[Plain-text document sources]
⁂
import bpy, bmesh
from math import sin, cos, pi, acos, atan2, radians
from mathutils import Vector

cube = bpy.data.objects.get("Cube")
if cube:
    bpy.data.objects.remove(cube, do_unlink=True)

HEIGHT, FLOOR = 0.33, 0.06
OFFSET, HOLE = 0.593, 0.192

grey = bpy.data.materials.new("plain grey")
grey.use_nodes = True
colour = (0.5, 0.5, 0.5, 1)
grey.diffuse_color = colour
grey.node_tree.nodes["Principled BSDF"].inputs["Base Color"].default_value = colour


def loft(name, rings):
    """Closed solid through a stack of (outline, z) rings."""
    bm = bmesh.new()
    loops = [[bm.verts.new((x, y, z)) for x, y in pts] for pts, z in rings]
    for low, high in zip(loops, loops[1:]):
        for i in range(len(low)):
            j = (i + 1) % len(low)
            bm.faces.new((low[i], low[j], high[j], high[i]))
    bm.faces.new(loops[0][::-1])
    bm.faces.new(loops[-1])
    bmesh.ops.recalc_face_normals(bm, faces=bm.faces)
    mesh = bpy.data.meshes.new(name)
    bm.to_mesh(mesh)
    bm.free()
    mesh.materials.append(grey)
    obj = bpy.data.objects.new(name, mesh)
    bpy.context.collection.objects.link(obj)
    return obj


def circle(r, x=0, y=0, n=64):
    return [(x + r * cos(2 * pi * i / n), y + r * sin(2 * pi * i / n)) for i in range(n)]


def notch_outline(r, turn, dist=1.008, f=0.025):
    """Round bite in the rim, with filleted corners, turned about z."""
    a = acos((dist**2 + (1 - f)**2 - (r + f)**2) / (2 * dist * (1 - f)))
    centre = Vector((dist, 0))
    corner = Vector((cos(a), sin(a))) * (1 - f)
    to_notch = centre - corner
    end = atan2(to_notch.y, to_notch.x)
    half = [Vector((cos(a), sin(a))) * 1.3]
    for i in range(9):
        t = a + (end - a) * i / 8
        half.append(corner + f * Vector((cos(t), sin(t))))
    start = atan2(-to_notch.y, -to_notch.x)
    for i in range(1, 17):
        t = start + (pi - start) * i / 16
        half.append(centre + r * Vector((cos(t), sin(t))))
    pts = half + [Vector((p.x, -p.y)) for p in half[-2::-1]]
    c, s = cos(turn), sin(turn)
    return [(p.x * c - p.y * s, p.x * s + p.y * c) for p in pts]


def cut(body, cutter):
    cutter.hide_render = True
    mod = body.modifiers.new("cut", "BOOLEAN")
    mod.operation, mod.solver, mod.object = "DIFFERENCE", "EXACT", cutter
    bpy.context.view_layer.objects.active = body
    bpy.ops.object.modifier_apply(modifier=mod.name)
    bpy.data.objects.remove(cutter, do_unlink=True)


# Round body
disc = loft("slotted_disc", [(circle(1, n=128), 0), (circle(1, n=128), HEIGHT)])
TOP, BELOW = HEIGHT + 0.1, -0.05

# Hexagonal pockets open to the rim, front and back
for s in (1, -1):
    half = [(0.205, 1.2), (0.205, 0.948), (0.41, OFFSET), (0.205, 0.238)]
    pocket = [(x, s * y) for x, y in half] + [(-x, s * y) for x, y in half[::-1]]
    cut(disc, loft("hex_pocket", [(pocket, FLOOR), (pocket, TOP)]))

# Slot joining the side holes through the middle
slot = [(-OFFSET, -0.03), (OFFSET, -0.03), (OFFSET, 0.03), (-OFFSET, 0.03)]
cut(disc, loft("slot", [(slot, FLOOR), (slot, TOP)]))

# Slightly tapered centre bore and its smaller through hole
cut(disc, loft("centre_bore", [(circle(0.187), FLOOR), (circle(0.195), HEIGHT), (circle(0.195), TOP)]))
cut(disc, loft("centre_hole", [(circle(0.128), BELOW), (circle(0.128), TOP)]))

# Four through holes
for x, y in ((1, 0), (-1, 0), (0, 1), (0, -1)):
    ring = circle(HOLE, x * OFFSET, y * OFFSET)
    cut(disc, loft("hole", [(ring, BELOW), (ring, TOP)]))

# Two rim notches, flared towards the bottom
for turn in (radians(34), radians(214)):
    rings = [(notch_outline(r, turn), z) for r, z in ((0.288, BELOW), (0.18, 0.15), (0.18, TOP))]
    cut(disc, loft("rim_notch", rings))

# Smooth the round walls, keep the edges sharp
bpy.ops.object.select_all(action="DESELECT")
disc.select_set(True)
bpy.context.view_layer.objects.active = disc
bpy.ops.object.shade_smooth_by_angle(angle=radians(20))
⁂
• [Task to complete]
All records should be written out again exactly as given.

• [Result of the exercise]
import bpy, bmesh
from math import sin, cos, pi, acos, atan2, radians
from mathutils import Vector

cube = bpy.data.objects.get("Cube")
if cube:
    bpy.data.objects.remove(cube, do_unlink=True)

HEIGHT, FLOOR = 0.33, 0.06
OFFSET, HOLE = 0.593, 0.192

grey = bpy.data.materials.new("plain grey")
grey.use_nodes = True
colour = (0.5, 0.5, 0.5, 1)
grey.diffuse_color = colour
grey.node_tree.nodes["Principled BSDF"].inputs["Base Color"].default_value = colour


def loft(name, rings):
    """Closed solid through a stack of (outline, z) rings."""
    bm = bmesh.new()
    loops = [[bm.verts.new((x, y, z)) for x, y in pts] for pts, z in rings]
    for low, high in zip(loops, loops[1:]):
        for i in range(len(low)):
            j = (i + 1) % len(low)
            bm.faces.new((low[i], low[j], high[j], high[i]))
    bm.faces.new(loops[0][::-1])
    bm.faces.new(loops[-1])
    bmesh.ops.recalc_face_normals(bm, faces=bm.faces)
    mesh = bpy.data.meshes.new(name)
    bm.to_mesh(mesh)
    bm.free()
    mesh.materials.append(grey)
    obj = bpy.data.objects.new(name, mesh)
    bpy.context.collection.objects.link(obj)
    return obj


def circle(r, x=0, y=0, n=64):
    return [(x + r * cos(2 * pi * i / n), y + r * sin(2 * pi * i / n)) for i in range(n)]


def notch_outline(r, turn, dist=1.008, f=0.025):
    """Round bite in the rim, with filleted corners, turned about z."""
    a = acos((dist**2 + (1 - f)**2 - (r + f)**2) / (2 * dist * (1 - f)))
    centre = Vector((dist, 0))
    corner = Vector((cos(a), sin(a))) * (1 - f)
    to_notch = centre - corner
    end = atan2(to_notch.y, to_notch.x)
    half = [Vector((cos(a), sin(a))) * 1.3]
    for i in range(9):
        t = a + (end - a) * i / 8
        half.append(corner + f * Vector((cos(t), sin(t))))
    start = atan2(-to_notch.y, -to_notch.x)
    for i in range(1, 17):
        t = start + (pi - start) * i / 16
        half.append(centre + r * Vector((cos(t), sin(t))))
    pts = half + [Vector((p.x, -p.y)) for p in half[-2::-1]]
    c, s = cos(turn), sin(turn)
    return [(p.x * c - p.y * s, p.x * s + p.y * c) for p in pts]


def cut(body, cutter):
    cutter.hide_render = True
    mod = body.modifiers.new("cut", "BOOLEAN")
    mod.operation, mod.solver, mod.object = "DIFFERENCE", "EXACT", cutter
    bpy.context.view_layer.objects.active = body
    bpy.ops.object.modifier_apply(modifier=mod.name)
    bpy.data.objects.remove(cutter, do_unlink=True)


# Round body
disc = loft("slotted_disc", [(circle(1, n=128), 0), (circle(1, n=128), HEIGHT)])
TOP, BELOW = HEIGHT + 0.1, -0.05

# Hexagonal pockets open to the rim, front and back
for s in (1, -1):
    half = [(0.205, 1.2), (0.205, 0.948), (0.41, OFFSET), (0.205, 0.238)]
    pocket = [(x, s * y) for x, y in half] + [(-x, s * y) for x, y in half[::-1]]
    cut(disc, loft("hex_pocket", [(pocket, FLOOR), (pocket, TOP)]))

# Slot joining the side holes through the middle
slot = [(-OFFSET, -0.03), (OFFSET, -0.03), (OFFSET, 0.03), (-OFFSET, 0.03)]
cut(disc, loft("slot", [(slot, FLOOR), (slot, TOP)]))

# Slightly tapered centre bore and its smaller through hole
cut(disc, loft("centre_bore", [(circle(0.187), FLOOR), (circle(0.195), HEIGHT), (circle(0.195), TOP)]))
cut(disc, loft("centre_hole", [(circle(0.128), BELOW), (circle(0.128), TOP)]))

# Four through holes
for x, y in ((1, 0), (-1, 0), (0, 1), (0, -1)):
    ring = circle(HOLE, x * OFFSET, y * OFFSET)
    cut(disc, loft("hole", [(ring, BELOW), (ring, TOP)]))

# Two rim notches, flared towards the bottom
for turn in (radians(34), radians(214)):
    rings = [(notch_outline(r, turn), z) for r, z in ((0.288, BELOW), (0.18, 0.15), (0.18, TOP))]
    cut(disc, loft("rim_notch", rings))

# Smooth the round walls, keep the edges sharp
bpy.ops.object.select_all(action="DESELECT")
disc.select_set(True)
bpy.context.view_layer.objects.active = disc
bpy.ops.object.shade_smooth_by_angle(angle=radians(20))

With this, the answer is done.